I studied this piece for a semester as an undergraduate in Westmont in Form and Analysis. I quickly learned that it had nothing to do with weather patterns and most everything to do with American composer John Adams' (b. 1947) desire to make his own Handel's Messiah. The lengthy, two-part piece is a patchwork of texts including the Bible, Gnostic Gospels, Spanish Poetry, Hildegard of Bingen, and Middle English mystery plays. The strong Hispanic influence gives it a raw and fervid religiosity and mysticism and poetry by women highlight the miraculousness, pain, subjectivity, life/death of birth. Musically Adams uses minimalistic devices with changing but organic rhythms, a plethora of interesting percussion, and the alien sound of three countertenors for the angel Gabriel and elsewhere. One of my favorite parts is The Babe Lept in Her Womb from Part I, the piece right before a rendition of the Magnificat. At the end of the class we were able to watch a live performance of this piece in Disney Hall in Los Angeles with Dawn Upshaw as the soprano, Esa Pekka Salonen conducting, and the composer himself appearing for the applause at the end. I sat in a balcony for Part I next to an old woman who was not at all pleased that this wasn't Beethoven, but with an excellent view of the percussion section, and got into the first row for Part II!

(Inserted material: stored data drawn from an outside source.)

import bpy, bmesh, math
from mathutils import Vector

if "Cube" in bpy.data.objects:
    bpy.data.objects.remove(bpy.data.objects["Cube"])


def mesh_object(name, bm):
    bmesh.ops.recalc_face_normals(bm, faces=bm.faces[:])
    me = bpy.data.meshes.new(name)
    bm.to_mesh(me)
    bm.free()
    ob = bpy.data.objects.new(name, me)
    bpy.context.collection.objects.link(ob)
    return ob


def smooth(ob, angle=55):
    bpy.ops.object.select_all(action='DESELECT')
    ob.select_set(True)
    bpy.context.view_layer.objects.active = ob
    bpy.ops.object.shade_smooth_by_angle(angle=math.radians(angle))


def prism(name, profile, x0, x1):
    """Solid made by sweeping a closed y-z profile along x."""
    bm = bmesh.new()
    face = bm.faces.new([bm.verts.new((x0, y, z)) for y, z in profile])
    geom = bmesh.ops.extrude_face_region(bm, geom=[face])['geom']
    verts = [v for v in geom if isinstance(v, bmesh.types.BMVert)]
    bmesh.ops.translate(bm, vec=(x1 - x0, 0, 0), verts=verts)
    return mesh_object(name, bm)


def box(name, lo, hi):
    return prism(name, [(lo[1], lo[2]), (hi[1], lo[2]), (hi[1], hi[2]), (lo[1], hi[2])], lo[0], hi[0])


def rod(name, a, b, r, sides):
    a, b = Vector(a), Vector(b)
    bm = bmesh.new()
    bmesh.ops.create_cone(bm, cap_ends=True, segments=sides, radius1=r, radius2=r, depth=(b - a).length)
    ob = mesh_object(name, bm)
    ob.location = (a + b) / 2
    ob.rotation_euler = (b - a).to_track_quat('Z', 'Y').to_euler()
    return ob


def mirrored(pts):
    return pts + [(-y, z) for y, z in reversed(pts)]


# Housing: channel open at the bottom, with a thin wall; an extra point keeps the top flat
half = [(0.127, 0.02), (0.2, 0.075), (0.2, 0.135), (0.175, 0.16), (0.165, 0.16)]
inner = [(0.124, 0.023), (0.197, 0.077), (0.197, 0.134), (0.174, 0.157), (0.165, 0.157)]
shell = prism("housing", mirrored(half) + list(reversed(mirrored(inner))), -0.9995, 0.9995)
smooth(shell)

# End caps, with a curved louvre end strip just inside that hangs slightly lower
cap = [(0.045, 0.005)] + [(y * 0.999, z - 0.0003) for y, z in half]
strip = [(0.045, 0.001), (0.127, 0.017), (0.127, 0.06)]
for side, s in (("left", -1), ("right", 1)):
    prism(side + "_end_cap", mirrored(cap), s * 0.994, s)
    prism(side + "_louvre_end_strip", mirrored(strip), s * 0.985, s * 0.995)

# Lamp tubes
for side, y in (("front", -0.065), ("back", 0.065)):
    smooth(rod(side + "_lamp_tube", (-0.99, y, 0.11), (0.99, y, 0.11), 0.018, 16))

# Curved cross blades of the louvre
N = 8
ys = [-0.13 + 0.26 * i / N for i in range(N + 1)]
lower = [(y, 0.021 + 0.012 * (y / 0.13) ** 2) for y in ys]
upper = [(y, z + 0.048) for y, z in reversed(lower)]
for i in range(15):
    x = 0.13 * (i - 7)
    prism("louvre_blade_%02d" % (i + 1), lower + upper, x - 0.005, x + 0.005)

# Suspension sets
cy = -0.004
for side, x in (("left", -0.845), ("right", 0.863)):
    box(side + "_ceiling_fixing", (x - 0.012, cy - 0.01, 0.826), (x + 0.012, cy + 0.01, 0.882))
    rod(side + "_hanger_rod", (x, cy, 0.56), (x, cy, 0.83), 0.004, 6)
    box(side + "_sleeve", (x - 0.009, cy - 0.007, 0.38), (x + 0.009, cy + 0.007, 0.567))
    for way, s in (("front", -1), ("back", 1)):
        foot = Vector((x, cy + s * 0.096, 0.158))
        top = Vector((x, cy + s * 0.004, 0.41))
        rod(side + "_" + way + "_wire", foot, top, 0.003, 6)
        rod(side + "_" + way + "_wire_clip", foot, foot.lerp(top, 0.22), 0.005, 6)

British painter Francis Hoyland (b. 1930) was inspired by the narrative power of Renaissance Italian painting, especially when presented as a series. He is currently working on a Life of Christ project which is projected to contain some 91 paintings. The Christmas Polyptych reminds me of John Adams' El Niño in the patchwork format, switching from one idea and century to another. It also has a kinship through the shared hatred of war which Adams brings to life with Memorial de Tlatelolco and In the Day of the Great Slaughter from Part II, depicting the Slaughter of the Innocents. Peace in this painting seems focused by Mary's gaze on the lamp hanging from the ceiling. It is a somewhat lonely and fragile hope, surrounded by human woes. Jesus, Mary, and sleepy Joseph are the only ones who are not fleeing. Strangely powerful.